*REQUIRED WORK*:
Each line in the records below, from the one that contains "and growth rings" to the one that contains "for (let i = 0; i < 4;", should be reproduced exactly, the first and last included.

──────── PROVIDED DATA

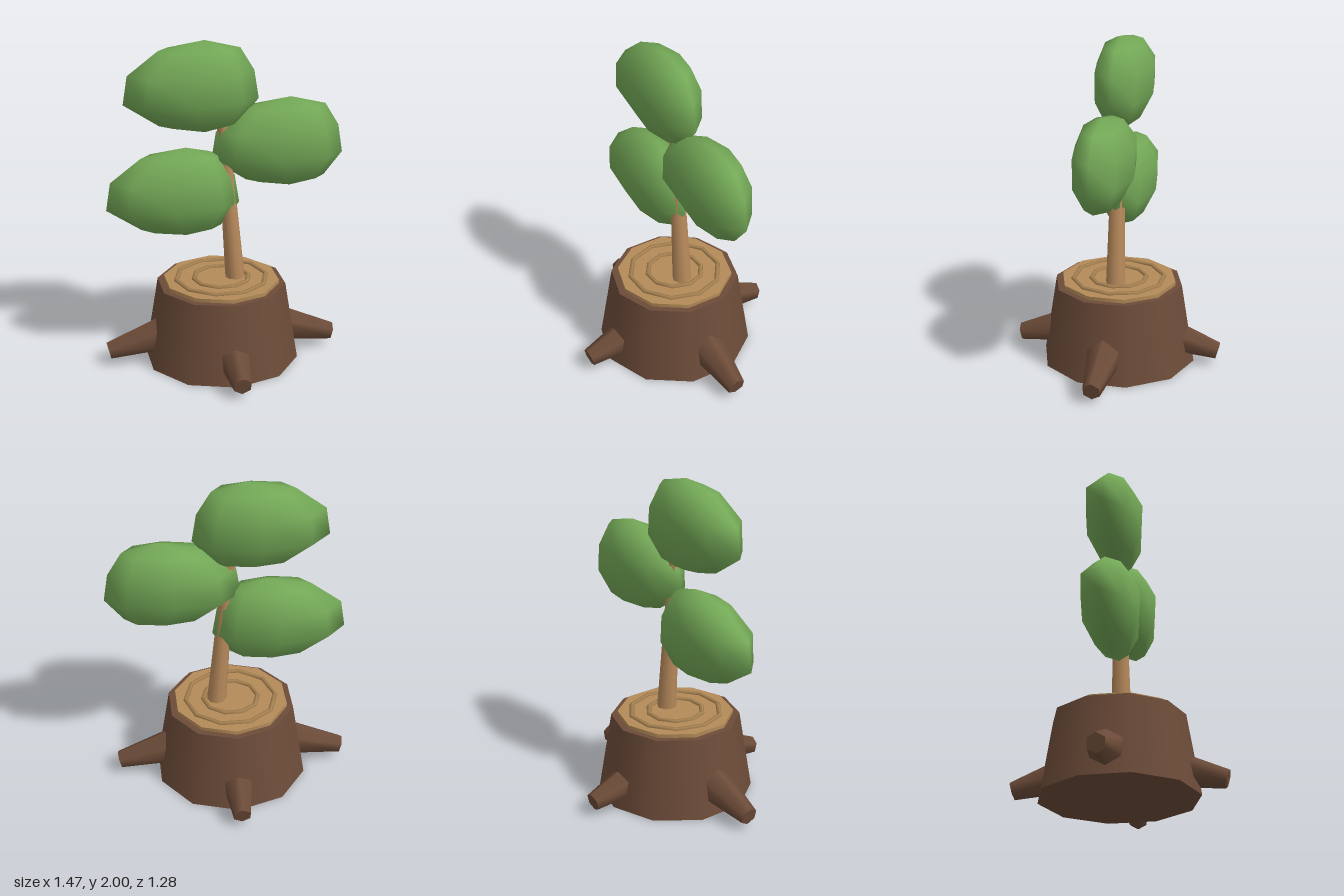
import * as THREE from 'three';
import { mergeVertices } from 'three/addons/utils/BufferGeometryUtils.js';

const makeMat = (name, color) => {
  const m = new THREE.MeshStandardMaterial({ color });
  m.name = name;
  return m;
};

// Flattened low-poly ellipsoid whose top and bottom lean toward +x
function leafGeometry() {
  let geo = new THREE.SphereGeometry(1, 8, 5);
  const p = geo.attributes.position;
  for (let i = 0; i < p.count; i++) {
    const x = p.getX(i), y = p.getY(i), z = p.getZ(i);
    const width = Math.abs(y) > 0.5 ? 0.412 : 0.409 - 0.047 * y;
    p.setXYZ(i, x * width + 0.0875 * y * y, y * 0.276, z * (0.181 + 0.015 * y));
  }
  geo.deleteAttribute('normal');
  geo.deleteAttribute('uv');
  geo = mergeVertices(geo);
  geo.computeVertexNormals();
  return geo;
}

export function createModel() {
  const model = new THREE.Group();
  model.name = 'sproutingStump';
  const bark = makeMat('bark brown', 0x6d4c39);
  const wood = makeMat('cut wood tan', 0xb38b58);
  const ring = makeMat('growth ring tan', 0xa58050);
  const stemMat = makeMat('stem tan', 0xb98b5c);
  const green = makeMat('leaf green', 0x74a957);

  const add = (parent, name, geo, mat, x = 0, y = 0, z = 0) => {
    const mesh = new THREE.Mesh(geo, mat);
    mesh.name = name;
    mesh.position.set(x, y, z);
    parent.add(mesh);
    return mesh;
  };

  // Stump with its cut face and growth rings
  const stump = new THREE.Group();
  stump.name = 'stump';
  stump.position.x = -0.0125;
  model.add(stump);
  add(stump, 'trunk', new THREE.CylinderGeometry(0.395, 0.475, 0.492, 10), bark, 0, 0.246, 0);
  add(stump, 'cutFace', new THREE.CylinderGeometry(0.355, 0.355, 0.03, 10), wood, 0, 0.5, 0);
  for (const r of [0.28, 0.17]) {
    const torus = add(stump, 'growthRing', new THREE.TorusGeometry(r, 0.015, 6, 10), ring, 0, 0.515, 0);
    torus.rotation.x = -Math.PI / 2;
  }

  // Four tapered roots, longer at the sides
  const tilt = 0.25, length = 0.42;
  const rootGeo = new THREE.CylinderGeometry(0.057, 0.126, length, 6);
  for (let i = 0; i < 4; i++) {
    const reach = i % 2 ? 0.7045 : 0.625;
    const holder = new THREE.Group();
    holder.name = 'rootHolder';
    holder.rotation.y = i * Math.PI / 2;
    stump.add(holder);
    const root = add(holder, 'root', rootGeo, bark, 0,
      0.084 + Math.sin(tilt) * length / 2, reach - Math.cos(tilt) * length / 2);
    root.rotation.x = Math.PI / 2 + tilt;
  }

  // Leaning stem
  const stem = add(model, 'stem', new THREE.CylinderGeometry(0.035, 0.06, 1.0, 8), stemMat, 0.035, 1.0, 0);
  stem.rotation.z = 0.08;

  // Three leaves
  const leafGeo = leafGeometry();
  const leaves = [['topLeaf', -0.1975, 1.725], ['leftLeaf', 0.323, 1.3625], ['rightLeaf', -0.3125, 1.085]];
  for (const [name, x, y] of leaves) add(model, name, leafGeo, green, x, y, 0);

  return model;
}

────────────────
──────── PROVIDED DATA

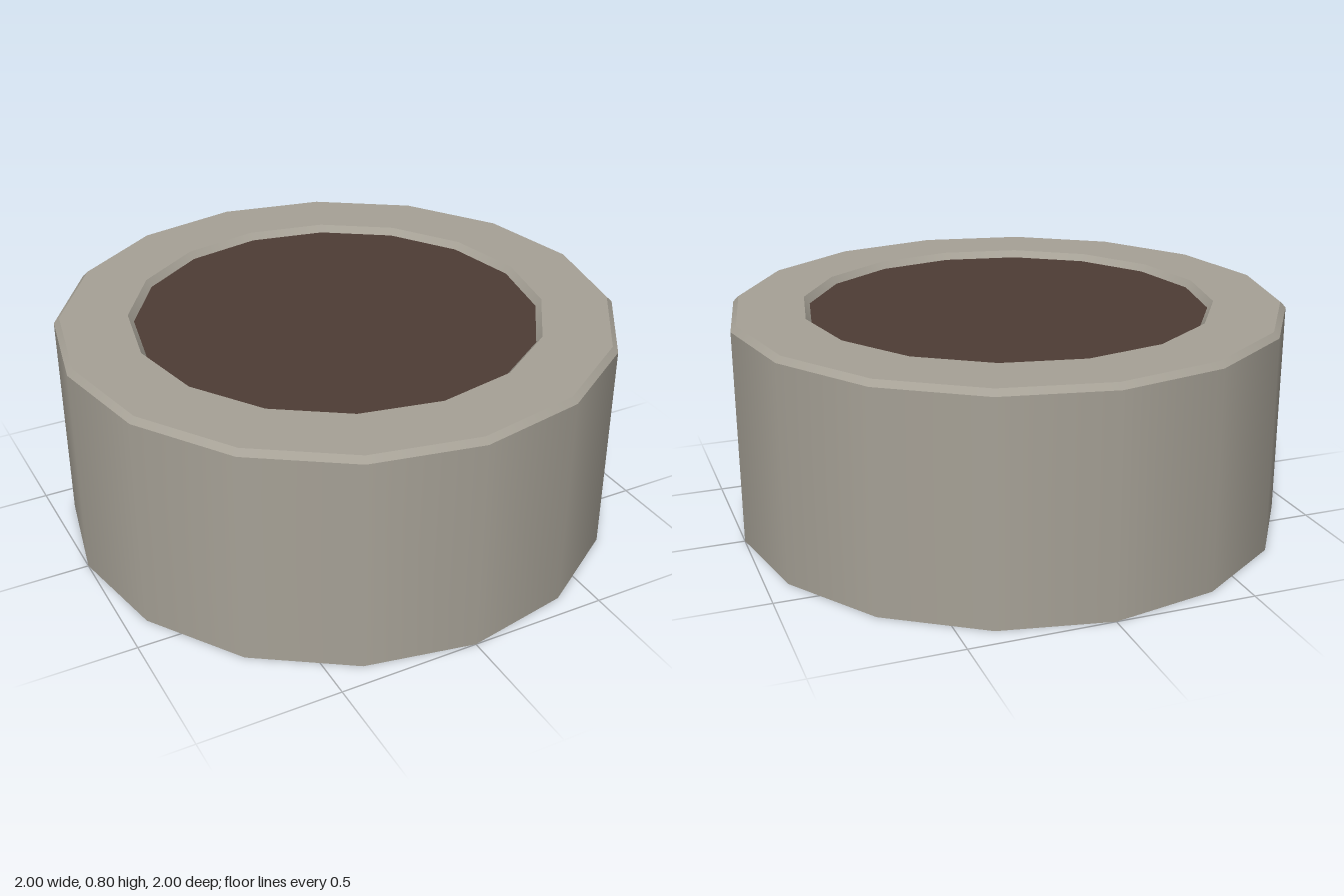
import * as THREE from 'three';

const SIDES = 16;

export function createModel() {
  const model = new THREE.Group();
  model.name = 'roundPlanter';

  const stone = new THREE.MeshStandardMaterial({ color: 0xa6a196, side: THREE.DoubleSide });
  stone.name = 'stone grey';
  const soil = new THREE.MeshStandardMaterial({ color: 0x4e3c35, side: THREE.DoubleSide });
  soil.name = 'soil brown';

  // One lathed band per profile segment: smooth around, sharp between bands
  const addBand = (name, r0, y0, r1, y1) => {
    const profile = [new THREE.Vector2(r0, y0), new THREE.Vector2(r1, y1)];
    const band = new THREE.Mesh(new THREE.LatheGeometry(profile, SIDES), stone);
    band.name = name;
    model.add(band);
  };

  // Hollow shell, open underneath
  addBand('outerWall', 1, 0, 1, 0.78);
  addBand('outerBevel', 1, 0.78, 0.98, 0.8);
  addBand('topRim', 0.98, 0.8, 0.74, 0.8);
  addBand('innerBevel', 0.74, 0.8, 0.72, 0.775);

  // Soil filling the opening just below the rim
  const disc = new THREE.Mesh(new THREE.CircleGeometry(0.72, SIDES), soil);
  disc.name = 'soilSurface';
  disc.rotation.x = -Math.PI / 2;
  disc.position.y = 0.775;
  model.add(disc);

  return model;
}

────────────────

*ANSWER BELOW*:
  // Stump with its cut face and growth rings
  const stump = new THREE.Group();
  stump.name = 'stump';
  stump.position.x = -0.0125;
  model.add(stump);
  add(stump, 'trunk', new THREE.CylinderGeometry(0.395, 0.475, 0.492, 10), bark, 0, 0.246, 0);
  add(stump, 'cutFace', new THREE.CylinderGeometry(0.355, 0.355, 0.03, 10), wood, 0, 0.5, 0);
  for (const r of [0.28, 0.17]) {
    const torus = add(stump, 'growthRing', new THREE.TorusGeometry(r, 0.015, 6, 10), ring, 0, 0.515, 0);
    torus.rotation.x = -Math.PI / 2;
  }

  // Four tapered roots, longer at the sides
  const tilt = 0.25, length = 0.42;
  const rootGeo = new THREE.CylinderGeometry(0.057, 0.126, length, 6);
  for (let i = 0; i < 4; i++) {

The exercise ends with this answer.